“Clinical labs still organized around the volume mindset will not survive under new payment models,” he predicted. “That’s why I view the foundation’s role as spreading the word about how labs can deliver value to health systems and payers.”
Last year, the Journal of Applied Laboratory Medicine (JALM) published an article by researchers from TriCore Reference Laboratories. Before starting his consulting practice, Shotorbani led Tricore’s efforts to demonstrate how physicians can use lab data to improve patients’ outcomes and lower costs using clinical lab results strategically.
In the JALM article, the researchers explained that TriCore and other labs can “provide meaningful clinical diagnostic insights for population health initiatives that result in improved short- and long-term patient outcomes while supporting cost-effective care.”
Labs can do so by analyzing patients’ longitudinal laboratory data over many years, identifying targeted interventions for specific patients, and developing clinical decision support tools, wrote Kathleen Swanson and colleagues. Swanson is TriCore’s Director, Enterprise Clinical Solutions. Three clinical conditions stood out as being potentially appropriate for value-based care based on the use of longitudinal lab test results, the researchers explained. Those conditions are diabetes, acute kidney injury that can lead to costly chronic kidney disease, and premature births.
For patients with pre-diabetes, a lab could identify and track these patients to avoid disease progression, a method that would be less costly than waiting for these patients to develop uncontrolled diabetes, which costs health systems an average of $10,500 per patient per year.
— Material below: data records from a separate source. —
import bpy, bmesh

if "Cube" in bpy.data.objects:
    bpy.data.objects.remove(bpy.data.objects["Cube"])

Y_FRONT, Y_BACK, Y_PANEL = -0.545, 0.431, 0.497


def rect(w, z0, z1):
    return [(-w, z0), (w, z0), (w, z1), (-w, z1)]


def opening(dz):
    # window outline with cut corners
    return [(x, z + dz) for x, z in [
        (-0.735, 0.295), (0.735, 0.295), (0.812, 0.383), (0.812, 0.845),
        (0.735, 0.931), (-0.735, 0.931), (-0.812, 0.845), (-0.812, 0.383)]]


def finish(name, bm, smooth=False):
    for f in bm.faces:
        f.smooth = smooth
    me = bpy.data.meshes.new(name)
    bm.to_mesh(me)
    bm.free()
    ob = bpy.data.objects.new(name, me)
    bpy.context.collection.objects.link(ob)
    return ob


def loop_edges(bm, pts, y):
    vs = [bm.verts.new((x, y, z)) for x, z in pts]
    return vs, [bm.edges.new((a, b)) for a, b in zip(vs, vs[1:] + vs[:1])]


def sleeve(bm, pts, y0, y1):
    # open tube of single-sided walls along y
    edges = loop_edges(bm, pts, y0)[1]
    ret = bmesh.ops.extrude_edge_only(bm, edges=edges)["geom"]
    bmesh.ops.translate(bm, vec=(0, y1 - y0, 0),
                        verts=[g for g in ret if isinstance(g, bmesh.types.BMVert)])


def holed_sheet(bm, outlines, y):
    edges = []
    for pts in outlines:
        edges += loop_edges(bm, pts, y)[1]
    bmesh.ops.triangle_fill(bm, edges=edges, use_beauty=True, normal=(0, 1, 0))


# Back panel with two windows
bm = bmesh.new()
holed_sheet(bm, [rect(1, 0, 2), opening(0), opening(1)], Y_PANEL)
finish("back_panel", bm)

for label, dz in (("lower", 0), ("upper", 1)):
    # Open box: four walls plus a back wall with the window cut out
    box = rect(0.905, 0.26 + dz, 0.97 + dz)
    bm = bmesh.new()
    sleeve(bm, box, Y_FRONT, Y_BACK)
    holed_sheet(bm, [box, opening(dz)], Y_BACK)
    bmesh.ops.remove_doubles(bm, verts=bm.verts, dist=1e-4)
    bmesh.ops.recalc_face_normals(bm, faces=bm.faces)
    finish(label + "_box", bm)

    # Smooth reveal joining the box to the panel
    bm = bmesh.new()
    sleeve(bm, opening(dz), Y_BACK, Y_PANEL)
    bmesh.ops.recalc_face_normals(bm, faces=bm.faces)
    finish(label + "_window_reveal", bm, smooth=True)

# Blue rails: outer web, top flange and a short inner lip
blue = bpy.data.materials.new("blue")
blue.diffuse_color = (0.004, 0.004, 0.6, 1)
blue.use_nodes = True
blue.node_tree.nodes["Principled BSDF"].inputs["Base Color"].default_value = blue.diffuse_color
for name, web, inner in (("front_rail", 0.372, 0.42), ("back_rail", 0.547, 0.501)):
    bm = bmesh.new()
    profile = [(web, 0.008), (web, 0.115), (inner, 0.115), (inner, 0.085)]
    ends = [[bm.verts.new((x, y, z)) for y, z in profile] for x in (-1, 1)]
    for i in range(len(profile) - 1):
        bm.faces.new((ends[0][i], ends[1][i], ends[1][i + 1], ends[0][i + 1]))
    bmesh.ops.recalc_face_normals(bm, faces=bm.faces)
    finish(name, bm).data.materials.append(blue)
For a project designed to prevent premature births, TriCore identified lab tests and screening methods needed to monitor pregnant women and create a work list that was integrated into the health plan’s daily workflow for care coordinators. “Value for the demonstration project was measured using premature births, hospital costs, reimbursement for prenatal and postpartum quality measures, and ER visits,” wrote the researchers. As of last year, the three projects and associated data collection were still ongoing in New Mexico.
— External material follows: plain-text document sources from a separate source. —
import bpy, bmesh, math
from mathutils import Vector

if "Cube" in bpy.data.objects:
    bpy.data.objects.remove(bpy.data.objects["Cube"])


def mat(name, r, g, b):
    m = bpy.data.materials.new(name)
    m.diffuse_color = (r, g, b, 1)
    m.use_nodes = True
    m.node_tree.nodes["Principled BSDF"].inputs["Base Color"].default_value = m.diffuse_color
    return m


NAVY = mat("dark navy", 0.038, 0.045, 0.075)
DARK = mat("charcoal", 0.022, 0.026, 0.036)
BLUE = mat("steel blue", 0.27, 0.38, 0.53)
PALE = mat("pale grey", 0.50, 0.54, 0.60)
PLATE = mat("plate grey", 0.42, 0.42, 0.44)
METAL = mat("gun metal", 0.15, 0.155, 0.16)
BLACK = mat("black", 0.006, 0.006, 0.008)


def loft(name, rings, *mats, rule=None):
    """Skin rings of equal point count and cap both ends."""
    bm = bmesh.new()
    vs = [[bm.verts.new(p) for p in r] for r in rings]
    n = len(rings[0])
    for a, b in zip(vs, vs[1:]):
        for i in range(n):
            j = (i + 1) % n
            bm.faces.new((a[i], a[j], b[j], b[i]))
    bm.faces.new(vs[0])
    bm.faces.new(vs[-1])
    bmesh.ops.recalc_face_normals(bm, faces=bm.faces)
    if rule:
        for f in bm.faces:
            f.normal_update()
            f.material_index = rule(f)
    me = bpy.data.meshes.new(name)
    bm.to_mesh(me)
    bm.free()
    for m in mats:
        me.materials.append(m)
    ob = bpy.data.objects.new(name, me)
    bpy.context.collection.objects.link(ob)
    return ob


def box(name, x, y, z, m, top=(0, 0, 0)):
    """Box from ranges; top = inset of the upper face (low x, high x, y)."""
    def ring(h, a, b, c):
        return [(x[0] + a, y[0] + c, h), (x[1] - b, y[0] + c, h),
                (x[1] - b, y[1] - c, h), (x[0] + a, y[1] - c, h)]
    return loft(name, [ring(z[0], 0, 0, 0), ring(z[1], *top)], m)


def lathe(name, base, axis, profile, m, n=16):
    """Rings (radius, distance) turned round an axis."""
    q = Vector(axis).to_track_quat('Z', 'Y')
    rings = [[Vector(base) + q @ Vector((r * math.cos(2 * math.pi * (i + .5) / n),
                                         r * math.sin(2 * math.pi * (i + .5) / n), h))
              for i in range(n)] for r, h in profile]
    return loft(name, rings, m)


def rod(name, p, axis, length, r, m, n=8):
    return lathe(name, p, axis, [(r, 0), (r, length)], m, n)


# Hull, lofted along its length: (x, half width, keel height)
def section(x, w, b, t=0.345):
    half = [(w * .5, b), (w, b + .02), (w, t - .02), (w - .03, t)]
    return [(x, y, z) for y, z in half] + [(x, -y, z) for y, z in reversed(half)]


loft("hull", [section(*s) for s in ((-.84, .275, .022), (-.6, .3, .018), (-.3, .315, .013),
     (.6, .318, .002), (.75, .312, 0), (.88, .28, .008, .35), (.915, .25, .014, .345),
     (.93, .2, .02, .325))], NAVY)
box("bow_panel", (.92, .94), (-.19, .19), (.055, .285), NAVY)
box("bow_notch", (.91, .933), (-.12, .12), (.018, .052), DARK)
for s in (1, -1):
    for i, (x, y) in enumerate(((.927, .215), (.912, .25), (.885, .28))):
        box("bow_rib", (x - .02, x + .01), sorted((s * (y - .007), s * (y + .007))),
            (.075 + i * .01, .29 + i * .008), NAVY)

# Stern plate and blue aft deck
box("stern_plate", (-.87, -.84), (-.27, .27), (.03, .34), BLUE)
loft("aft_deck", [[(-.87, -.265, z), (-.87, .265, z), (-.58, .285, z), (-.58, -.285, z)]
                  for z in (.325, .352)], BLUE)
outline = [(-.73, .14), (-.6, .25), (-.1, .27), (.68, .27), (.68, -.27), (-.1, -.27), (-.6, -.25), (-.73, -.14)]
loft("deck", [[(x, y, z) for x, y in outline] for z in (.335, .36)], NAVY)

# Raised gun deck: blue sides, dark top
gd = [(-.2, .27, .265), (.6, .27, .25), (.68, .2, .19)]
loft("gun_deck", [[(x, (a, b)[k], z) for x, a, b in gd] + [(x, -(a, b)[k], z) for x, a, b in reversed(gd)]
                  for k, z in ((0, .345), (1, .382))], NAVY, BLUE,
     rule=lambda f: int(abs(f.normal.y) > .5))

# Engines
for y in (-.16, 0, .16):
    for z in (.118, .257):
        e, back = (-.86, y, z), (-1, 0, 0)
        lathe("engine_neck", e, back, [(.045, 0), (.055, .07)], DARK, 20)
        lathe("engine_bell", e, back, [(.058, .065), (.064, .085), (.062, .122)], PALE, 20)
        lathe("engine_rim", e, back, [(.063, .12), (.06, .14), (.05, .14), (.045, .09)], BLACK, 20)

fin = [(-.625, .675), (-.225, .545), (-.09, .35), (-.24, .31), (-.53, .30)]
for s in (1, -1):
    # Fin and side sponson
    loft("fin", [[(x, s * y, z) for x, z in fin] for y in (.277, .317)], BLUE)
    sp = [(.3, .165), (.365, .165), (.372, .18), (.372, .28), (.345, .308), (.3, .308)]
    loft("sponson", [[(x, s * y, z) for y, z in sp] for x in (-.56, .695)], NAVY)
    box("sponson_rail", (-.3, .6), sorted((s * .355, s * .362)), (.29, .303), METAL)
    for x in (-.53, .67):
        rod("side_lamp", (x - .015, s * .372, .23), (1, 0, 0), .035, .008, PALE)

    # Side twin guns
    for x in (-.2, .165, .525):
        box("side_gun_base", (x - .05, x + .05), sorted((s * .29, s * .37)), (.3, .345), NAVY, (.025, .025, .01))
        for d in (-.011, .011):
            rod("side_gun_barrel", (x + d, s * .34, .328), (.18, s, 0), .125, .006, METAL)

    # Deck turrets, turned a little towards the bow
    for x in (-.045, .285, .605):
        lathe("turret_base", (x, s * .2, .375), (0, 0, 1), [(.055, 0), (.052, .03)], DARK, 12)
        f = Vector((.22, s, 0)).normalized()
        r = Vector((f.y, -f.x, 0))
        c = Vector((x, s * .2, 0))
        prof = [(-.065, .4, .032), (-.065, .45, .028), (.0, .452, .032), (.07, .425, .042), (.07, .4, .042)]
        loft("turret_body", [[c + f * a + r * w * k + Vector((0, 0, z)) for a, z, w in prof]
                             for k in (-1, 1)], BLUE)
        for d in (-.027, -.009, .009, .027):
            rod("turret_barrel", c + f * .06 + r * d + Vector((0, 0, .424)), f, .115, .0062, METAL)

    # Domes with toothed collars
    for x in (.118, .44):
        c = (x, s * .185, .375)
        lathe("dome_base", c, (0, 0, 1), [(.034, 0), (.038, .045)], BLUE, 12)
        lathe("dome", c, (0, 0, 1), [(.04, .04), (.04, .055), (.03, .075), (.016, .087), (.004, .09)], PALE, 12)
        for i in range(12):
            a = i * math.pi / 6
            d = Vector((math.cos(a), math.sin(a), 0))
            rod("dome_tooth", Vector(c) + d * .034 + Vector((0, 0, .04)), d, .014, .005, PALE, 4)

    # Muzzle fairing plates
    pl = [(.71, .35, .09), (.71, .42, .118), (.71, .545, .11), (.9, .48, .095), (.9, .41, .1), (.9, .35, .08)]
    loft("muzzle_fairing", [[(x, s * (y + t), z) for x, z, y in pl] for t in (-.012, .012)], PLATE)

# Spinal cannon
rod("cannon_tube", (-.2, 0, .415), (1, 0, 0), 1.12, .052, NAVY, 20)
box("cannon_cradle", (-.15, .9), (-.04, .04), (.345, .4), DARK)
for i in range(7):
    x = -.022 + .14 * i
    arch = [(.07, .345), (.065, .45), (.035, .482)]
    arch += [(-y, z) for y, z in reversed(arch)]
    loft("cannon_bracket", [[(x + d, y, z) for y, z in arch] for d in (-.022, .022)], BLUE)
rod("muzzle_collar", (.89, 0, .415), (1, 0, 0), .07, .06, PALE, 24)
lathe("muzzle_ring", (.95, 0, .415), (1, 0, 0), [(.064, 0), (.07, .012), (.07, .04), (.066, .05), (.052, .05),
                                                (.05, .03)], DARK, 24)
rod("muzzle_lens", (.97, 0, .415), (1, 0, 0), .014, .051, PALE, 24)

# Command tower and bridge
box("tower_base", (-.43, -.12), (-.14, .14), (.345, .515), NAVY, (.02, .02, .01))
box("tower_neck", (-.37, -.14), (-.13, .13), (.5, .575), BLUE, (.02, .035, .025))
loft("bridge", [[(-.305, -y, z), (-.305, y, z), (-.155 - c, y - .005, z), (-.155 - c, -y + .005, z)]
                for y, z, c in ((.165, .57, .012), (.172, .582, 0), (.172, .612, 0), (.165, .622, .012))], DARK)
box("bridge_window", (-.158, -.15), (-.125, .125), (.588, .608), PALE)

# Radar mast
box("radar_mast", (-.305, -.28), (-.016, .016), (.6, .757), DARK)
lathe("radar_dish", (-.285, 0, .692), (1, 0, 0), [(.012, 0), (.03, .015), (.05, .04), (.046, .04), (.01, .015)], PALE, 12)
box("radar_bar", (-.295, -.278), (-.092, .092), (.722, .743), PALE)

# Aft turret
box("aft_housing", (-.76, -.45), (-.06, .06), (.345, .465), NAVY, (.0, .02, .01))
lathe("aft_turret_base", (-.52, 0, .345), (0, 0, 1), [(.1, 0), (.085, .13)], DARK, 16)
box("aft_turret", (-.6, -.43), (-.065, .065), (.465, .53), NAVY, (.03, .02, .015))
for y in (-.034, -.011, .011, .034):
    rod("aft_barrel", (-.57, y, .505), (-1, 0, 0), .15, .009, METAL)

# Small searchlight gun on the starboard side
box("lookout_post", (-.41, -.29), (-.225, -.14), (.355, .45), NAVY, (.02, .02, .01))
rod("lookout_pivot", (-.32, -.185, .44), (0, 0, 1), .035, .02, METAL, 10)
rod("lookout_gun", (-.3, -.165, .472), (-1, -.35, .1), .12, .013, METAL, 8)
Insurers Use Lab Data for Clinical Insights
WHEN CLINICAL LABORATORIES PURSUE new ways of contracting, they want to know how health insurers will respond. The goal is to find ways that laboratories can be paid for contributing value to clinical care.
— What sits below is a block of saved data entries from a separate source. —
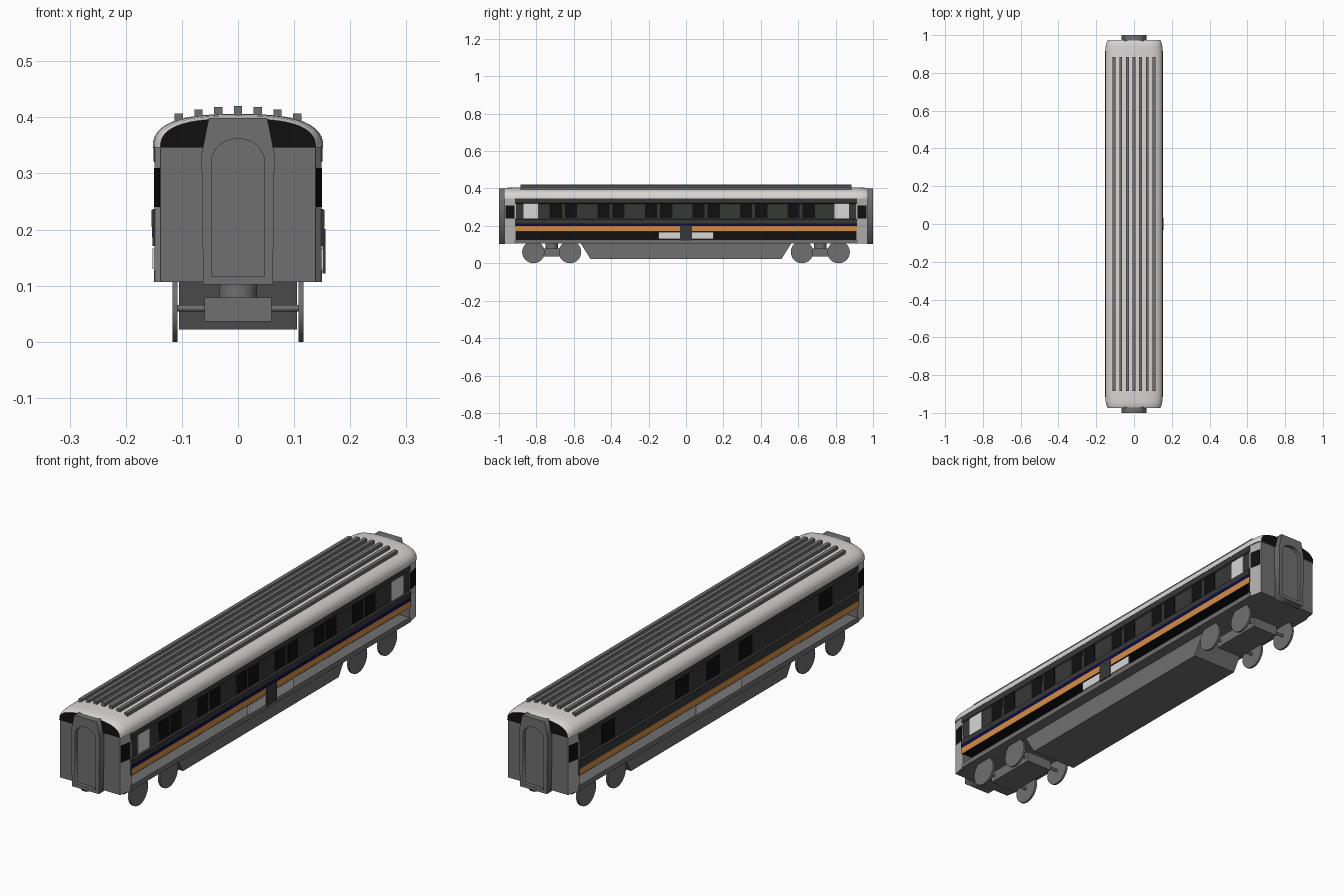
import bpy, bmesh, math

if "Cube" in bpy.data.objects:
    bpy.data.objects.remove(bpy.data.objects["Cube"])


def material(name, r, g, b):
    m = bpy.data.materials.new(name)
    m.diffuse_color = (r, g, b, 1)
    m.use_nodes = True
    m.node_tree.nodes["Principled BSDF"].inputs["Base Color"].default_value = m.diffuse_color
    return m


GREY = material("mid grey", .16, .16, .16)
DARK = material("charcoal", .037, .039, .037)
BLACK = material("black", .005, .005, .005)
ROOF = material("pale roof", .70, .67, .66)
WHITE = material("white panel", .68, .68, .68)
PALE = material("light grey", .44, .44, .44)
ORANGE = material("orange", .68, .27, .06)
NAVY = material("navy", .004, .004, .055)


def finish(name, bm, mats, rule=None, smooth=False):
    bmesh.ops.recalc_face_normals(bm, faces=bm.faces[:])
    bm.normal_update()
    if rule:
        for f in bm.faces:
            f.material_index = rule(f)
    me = bpy.data.meshes.new(name)
    bm.to_mesh(me)
    bm.free()
    for m in mats:
        me.materials.append(m)
    ob = bpy.data.objects.new(name, me)
    bpy.context.collection.objects.link(ob)
    if smooth:
        bpy.ops.object.select_all(action='DESELECT')
        ob.select_set(True)
        bpy.context.view_layer.objects.active = ob
        bpy.ops.object.shade_smooth_by_angle(angle=math.radians(35))
    return ob


def loft(name, rings, mats, rule=None, smooth=False):
    """Skin closed rings of equal length and cap both ends."""
    bm = bmesh.new()
    vs = [[bm.verts.new(p) for p in r] for r in rings]
    n = len(vs[0])
    for a, b in zip(vs, vs[1:]):
        for i in range(n):
            j = (i + 1) % n
            bm.faces.new((a[i], a[j], b[j], b[i]))
    bm.faces.new(vs[0])
    bm.faces.new(vs[-1])
    return finish(name, bm, mats, rule, smooth)


def box(name, x, y, z, mat):
    r = [[(px, py, pz) for px, py in ((x[0], y[0]), (x[1], y[0]), (x[1], y[1]), (x[0], y[1]))] for pz in z]
    return loft(name, r, [mat])


def cylinder(name, radius, a, b, axis, centre, mat, sides=32):
    """Cylinder along x or z, between a and b."""
    rings = []
    for t in (a, b):
        ring = []
        for i in range(sides):
            u = radius * math.cos(2 * math.pi * i / sides)
            v = radius * math.sin(2 * math.pi * i / sides)
            ring.append((t, centre[0] + u, centre[1] + v) if axis == 'x'
                        else (centre[0] + u, centre[1] + v, t))
        rings.append(ring)
    return loft(name, rings, [mat], smooth=True)


# body core and floor; the slot above the floor is open and dark
box("body_core", (-.10, .10), (-.93, .93), (.11, .35), BLACK)
box("floor", (-.15, .15), (-.917, .917), (.107, .128), GREY)

# side walls with painted bands
WALL = [(.095, .171), (.152, .171), (.1535, .198), (.154, .214), (.1545, .235),
        (.147, .238), (.146, .318), (.151, .322), (.151, .350), (.095, .350)]
for s, side in ((1, "right"), (-1, "left")):
    def band(f, s=s):
        z = f.calc_center_median().z
        if abs(f.normal.y) > .5:
            return 0
        if z < .171 + .001:
            return 3
        if z < .198:
            return 1
        return 2 if z < .214 and s > 0 else 0
    loft(side + "_wall", [[(s * x, y, z) for x, z in WALL] for y in (-.915, .915)],
         [DARK, ORANGE, NAVY, BLACK], band)


def plate(name, s, y, w, z, x, mat):
    xs = sorted((s * (x - .005), s * x))
    box(name, xs, (y - w / 2, y + w / 2), z, mat)


# right side: six window pairs and two pale end windows
for i in range(6):
    for d in (-.0405, .0405):
        plate("right_window", 1, -.655 + .254 * i + d, .066, (.241, .319), .1485, BLACK)
for y in (-.83, .833):
    plate("right_pale_window", 1, y, .076, (.239, .319), .1485, WHITE)
# left side: single windows
for y in (.72, .235, .033, -.18, -.706):
    plate("left_window", -1, y, .085, (.241, .319), .1485, BLACK)
# skirt panels and the centre block
for y in (-.0875, .0875):
    plate("right_skirt_panel", 1, y, .118, (.130, .166), .152, WHITE)
plate("left_skirt_panel", -1, 0, .30, (.130, .166), .152, WHITE)
plate("right_centre_block", 1, 0, .066, (.122, .202), .156, DARK)

# tapered end sections with dark door windows
for s, end in ((-1, "front"), (1, "back")):
    plan = [(-.149, .91), (.149, .91), (.138, .97), (-.138, .97)]
    loft(end + "_end_section", [[(x, s * y, z) for x, y in plan] for z in (.107, .348)],
         [GREY, PALE], lambda f: 1 if abs(f.normal.x) > .5 else 0)
    for m in (-1, 1):
        slope = [(.147, .917), (.1493, .917), (.1405, .965), (.138, .965)]
        loft(end + "_door_window", [[(m * x, s * y, z) for x, y in slope] for z in (.24, .31)], [BLACK])

# rounded roof, closing in at both ends with a black cap
def roof_ring(y, kx, kz):
    ring = []
    for i in range(25):
        a = math.pi * i / 24
        c, sn = math.cos(a), math.sin(a)
        x = .152 * kx * math.copysign(abs(c) ** .72, c)
        ring.append((x, y, .346 + .060 * kz * max(sn, 0) ** .78))
    return ring


END = [(.900, 1, 1), (.940, .985, .985), (.962, .955, .95), (.974, .91, .86)]
rings = [roof_ring(-y, a, b) for y, a, b in reversed(END)] + [roof_ring(y, a, b) for y, a, b in END]
loft("roof", rings, [ROOF, BLACK], lambda f: 1 if abs(f.normal.y) > .95 else 0, smooth=True)

# seven roof ribs
for i in range(-3, 4):
    x = .0352 * i
    top = .420 - .013 * (abs(i) / 3) ** 2
    box("roof_rib", (x - .0075, x + .0075), (-.885, .885), (top - .032, top), GREY)

# gangways: outlined frame with an arched opening and a door behind
OUTER = [(-.062, .102), (.062, .102), (.065, .335), (.052, .399), (-.052, .399), (-.065, .335)]
ARCH = [(-.047, .116), (.047, .116)]
for i in range(13):
    a = math.pi * i / 12
    ARCH.append((.047 * math.cos(a), .322 + .040 * math.sin(a)))
for s, end in ((-1, "front"), (1, "back")):
    cu = bpy.data.curves.new(end + "_gangway_frame", 'CURVE')
    cu.dimensions = '2D'
    cu.fill_mode = 'BOTH'
    cu.extrude = .016
    for pts in (OUTER, ARCH):
        sp = cu.splines.new('POLY')
        sp.points.add(len(pts) - 1)
        for p, (x, z) in zip(sp.points, pts):
            p.co = (x, z, 0, 1)
        sp.use_cyclic_u = True
    cu.materials.append(GREY)
    ob = bpy.data.objects.new(end + "_gangway_frame", cu)
    bpy.context.collection.objects.link(ob)
    ob.rotation_euler = (math.pi / 2, 0, 0)
    ob.location = (0, s * .984, 0)
    bpy.ops.object.select_all(action='DESELECT')
    ob.select_set(True)
    bpy.context.view_layer.objects.active = ob
    bpy.ops.object.convert(target='MESH')
    ys = sorted((s * .968, s * .985))
    box(end + "_gangway_door", (-.05, .05), ys, (.112, .365), GREY)

# underfloor equipment trough
loft("underfloor_trough", [[(x, y, z) for y, z in ((-.565, .11), (-.51, .022), (.51, .022), (.565, .11))]
                           for x in (-.105, .105)], [GREY])

# bogies: frame, pivot, axles and disc wheels
for yc in (-.718, .718):
    box("bogie_frame", (-.06, .06), (yc - .115, yc + .115), (.036, .079), GREY)
    cylinder("bogie_pivot", .034, .075, .11, 'z', (0, yc), GREY)
    for d in (-.098, .098):
        cylinder("axle", .006, -.112, .112, 'x', (yc + d, .06), GREY, 12)
        for m in (-1, 1):
            cylinder("wheel", .06, m * .108, m * .117, 'x', (yc + d, .06), GREY)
In recent years, TriCore Reference Laboratories of Albuquerque, N.M., developed new informatics solutions that use lab data and other clinical information to show how the lab can best serve health systems and payers delivering care under value-based payment arrangements.
To date, health insurers have not yet started paying for this work, but they are beginning to use lab test data for clinical insights, said Michael J. Crossey, MD, PhD, TriCore’s CEO and Chief Medical Officer. Among some insurers, there is interest to pay labs such as TriCore that are on the leading edge of the Clinical Lab 2.0 movement, he added.
“Tricore has a contract in which it’s paid on a per-member-per-month basis to provide clinical insights, and that PMPM contract is outside of the lab services contract we have with that insurer,” he commented. “This contract might be the first of its kind for a lab.
“In addition, we have several prospective contracts under review with other insurers that we work with here in New Mexico,” he added. “What we’re learning is that lab data is not necessarily a magic bullet to control healthcare costs.
“That’s because somebody on the clinical delivery side of care has to deal with those patients who are revealed through lab work as needing some form of intervention,” explained Crossey. “Using lab data to put up a red flag isn’t going to bend the outcomes and cost curves. There has to be a system in place to initiate further action by clinicians.”
Contact Khosrow Shotorbani at 801-209-9337 or email@example.com.